# Work task
Of the entries below, return exactly those lines that fall between the one containing "matrix=Matrix.Translation(Vector((x, y, (z0" and the one containing "EDGE_SPOTS, 4, 0, 10))", the two end lines included.

# Data excerpts

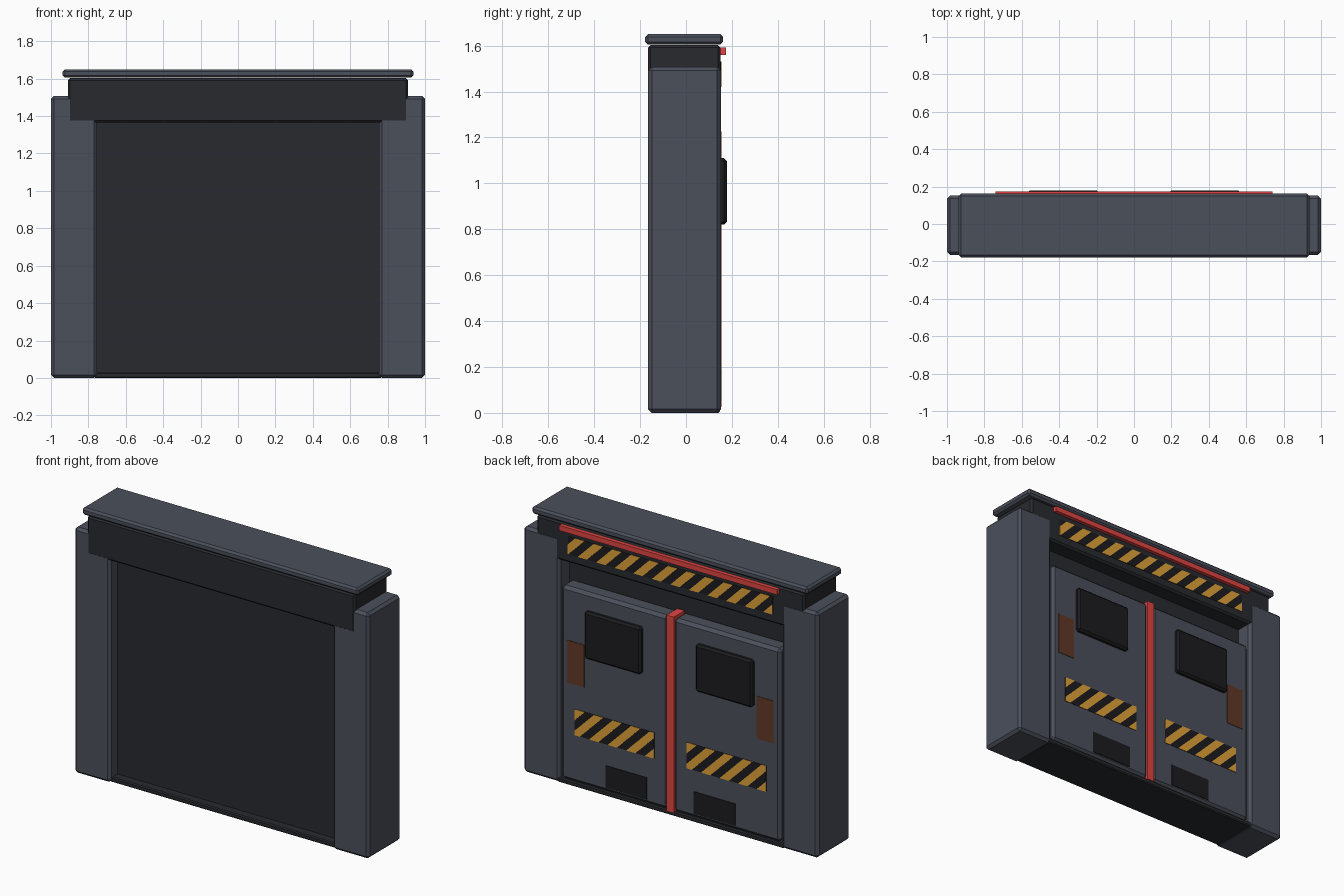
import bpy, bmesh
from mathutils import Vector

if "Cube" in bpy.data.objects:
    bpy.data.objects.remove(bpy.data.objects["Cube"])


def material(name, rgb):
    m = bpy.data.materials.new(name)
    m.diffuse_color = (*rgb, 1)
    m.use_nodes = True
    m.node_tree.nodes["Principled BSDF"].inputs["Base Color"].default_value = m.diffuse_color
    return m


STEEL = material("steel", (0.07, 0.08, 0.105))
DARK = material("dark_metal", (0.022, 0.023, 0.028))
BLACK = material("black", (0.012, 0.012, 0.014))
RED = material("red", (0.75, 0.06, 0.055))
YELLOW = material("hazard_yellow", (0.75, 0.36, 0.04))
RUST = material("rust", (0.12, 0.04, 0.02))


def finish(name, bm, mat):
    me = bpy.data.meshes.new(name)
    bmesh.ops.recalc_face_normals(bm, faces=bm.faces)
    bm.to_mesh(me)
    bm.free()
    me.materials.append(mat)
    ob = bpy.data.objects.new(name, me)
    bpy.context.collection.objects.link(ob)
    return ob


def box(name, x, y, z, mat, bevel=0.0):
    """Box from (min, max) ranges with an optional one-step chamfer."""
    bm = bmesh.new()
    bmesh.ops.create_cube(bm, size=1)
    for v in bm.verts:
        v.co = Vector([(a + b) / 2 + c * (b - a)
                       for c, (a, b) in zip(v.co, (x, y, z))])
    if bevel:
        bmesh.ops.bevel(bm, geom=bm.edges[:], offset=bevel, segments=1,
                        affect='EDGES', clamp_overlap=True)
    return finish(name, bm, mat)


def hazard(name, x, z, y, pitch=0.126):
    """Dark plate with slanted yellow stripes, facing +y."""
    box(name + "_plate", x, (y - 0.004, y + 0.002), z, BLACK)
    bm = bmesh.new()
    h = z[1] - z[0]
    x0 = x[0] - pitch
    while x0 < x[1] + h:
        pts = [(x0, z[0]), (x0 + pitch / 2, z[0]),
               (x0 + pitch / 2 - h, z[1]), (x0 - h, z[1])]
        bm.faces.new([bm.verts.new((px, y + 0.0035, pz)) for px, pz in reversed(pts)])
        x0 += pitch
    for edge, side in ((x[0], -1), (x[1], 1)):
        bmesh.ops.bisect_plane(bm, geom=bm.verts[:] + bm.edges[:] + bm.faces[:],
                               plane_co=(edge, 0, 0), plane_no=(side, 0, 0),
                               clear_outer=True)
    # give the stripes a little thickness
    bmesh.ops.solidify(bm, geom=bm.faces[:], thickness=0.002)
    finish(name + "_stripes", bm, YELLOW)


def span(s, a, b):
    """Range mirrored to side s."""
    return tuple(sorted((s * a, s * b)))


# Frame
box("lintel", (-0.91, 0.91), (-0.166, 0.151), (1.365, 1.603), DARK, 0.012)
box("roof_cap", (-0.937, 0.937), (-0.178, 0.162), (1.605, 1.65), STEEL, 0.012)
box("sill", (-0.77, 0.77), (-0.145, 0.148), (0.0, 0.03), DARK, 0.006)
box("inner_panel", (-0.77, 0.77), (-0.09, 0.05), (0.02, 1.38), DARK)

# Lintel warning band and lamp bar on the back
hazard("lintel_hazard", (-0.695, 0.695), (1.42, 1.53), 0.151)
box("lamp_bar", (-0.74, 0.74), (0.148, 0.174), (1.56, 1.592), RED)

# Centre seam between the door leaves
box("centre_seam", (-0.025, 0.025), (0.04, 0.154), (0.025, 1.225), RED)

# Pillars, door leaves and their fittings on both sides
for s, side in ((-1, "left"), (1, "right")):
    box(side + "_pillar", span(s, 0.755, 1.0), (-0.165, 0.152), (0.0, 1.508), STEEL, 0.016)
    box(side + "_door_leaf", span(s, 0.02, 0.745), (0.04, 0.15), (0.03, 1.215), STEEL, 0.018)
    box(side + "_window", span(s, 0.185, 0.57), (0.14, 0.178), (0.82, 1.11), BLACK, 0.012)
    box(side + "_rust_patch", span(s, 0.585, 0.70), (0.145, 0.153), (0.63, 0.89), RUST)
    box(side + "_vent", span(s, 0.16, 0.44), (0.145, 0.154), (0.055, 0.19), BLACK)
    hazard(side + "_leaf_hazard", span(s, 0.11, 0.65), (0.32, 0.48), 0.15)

* * *

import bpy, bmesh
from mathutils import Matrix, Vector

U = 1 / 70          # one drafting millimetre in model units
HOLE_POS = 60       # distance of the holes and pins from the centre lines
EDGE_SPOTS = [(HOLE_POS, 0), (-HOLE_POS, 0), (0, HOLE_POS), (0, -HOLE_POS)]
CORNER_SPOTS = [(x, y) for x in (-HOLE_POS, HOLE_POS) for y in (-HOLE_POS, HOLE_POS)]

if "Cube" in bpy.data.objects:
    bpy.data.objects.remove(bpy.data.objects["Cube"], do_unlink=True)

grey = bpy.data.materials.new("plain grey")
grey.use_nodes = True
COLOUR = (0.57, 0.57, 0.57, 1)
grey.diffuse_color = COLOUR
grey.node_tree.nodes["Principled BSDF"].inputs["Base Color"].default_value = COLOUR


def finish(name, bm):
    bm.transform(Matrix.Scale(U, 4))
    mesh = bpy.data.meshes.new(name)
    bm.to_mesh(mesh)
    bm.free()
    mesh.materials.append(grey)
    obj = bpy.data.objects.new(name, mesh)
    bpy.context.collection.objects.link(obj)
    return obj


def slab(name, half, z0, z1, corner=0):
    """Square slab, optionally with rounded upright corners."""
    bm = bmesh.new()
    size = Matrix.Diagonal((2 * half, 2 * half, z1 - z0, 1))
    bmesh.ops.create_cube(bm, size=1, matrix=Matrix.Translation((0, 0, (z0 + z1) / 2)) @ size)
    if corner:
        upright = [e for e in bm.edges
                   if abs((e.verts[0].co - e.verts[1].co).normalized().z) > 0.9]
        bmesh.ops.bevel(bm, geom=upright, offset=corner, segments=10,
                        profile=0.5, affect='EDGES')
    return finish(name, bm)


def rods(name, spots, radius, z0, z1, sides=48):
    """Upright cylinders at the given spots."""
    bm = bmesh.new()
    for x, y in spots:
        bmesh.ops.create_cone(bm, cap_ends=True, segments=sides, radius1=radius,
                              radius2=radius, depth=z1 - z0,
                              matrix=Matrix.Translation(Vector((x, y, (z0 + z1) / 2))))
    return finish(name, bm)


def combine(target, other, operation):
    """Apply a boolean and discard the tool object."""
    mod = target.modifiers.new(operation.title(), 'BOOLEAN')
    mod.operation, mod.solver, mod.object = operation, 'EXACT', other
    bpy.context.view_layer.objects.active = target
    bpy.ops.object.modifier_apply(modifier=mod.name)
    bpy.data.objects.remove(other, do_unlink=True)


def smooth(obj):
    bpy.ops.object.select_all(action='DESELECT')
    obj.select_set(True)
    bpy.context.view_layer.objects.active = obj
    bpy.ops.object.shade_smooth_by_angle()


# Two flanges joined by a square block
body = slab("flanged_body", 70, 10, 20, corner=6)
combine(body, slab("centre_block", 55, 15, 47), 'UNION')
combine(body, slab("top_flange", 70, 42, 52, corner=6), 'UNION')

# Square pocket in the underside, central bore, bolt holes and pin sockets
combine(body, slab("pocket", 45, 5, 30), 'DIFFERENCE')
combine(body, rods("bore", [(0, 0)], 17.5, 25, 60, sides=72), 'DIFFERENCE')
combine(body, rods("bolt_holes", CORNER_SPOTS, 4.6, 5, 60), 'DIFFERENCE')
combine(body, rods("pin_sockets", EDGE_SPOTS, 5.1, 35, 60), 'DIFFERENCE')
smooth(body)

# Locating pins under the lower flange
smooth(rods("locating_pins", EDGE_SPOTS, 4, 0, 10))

# Completed task
                              matrix=Matrix.Translation(Vector((x, y, (z0 + z1) / 2))))
    return finish(name, bm)


def combine(target, other, operation):
    """Apply a boolean and discard the tool object."""
    mod = target.modifiers.new(operation.title(), 'BOOLEAN')
    mod.operation, mod.solver, mod.object = operation, 'EXACT', other
    bpy.context.view_layer.objects.active = target
    bpy.ops.object.modifier_apply(modifier=mod.name)
    bpy.data.objects.remove(other, do_unlink=True)


def smooth(obj):
    bpy.ops.object.select_all(action='DESELECT')
    obj.select_set(True)
    bpy.context.view_layer.objects.active = obj
    bpy.ops.object.shade_smooth_by_angle()


# Two flanges joined by a square block
body = slab("flanged_body", 70, 10, 20, corner=6)
combine(body, slab("centre_block", 55, 15, 47), 'UNION')
combine(body, slab("top_flange", 70, 42, 52, corner=6), 'UNION')

# Square pocket in the underside, central bore, bolt holes and pin sockets
combine(body, slab("pocket", 45, 5, 30), 'DIFFERENCE')
combine(body, rods("bore", [(0, 0)], 17.5, 25, 60, sides=72), 'DIFFERENCE')
combine(body, rods("bolt_holes", CORNER_SPOTS, 4.6, 5, 60), 'DIFFERENCE')
combine(body, rods("pin_sockets", EDGE_SPOTS, 5.1, 35, 60), 'DIFFERENCE')
smooth(body)

# Locating pins under the lower flange
smooth(rods("locating_pins", EDGE_SPOTS, 4, 0, 10))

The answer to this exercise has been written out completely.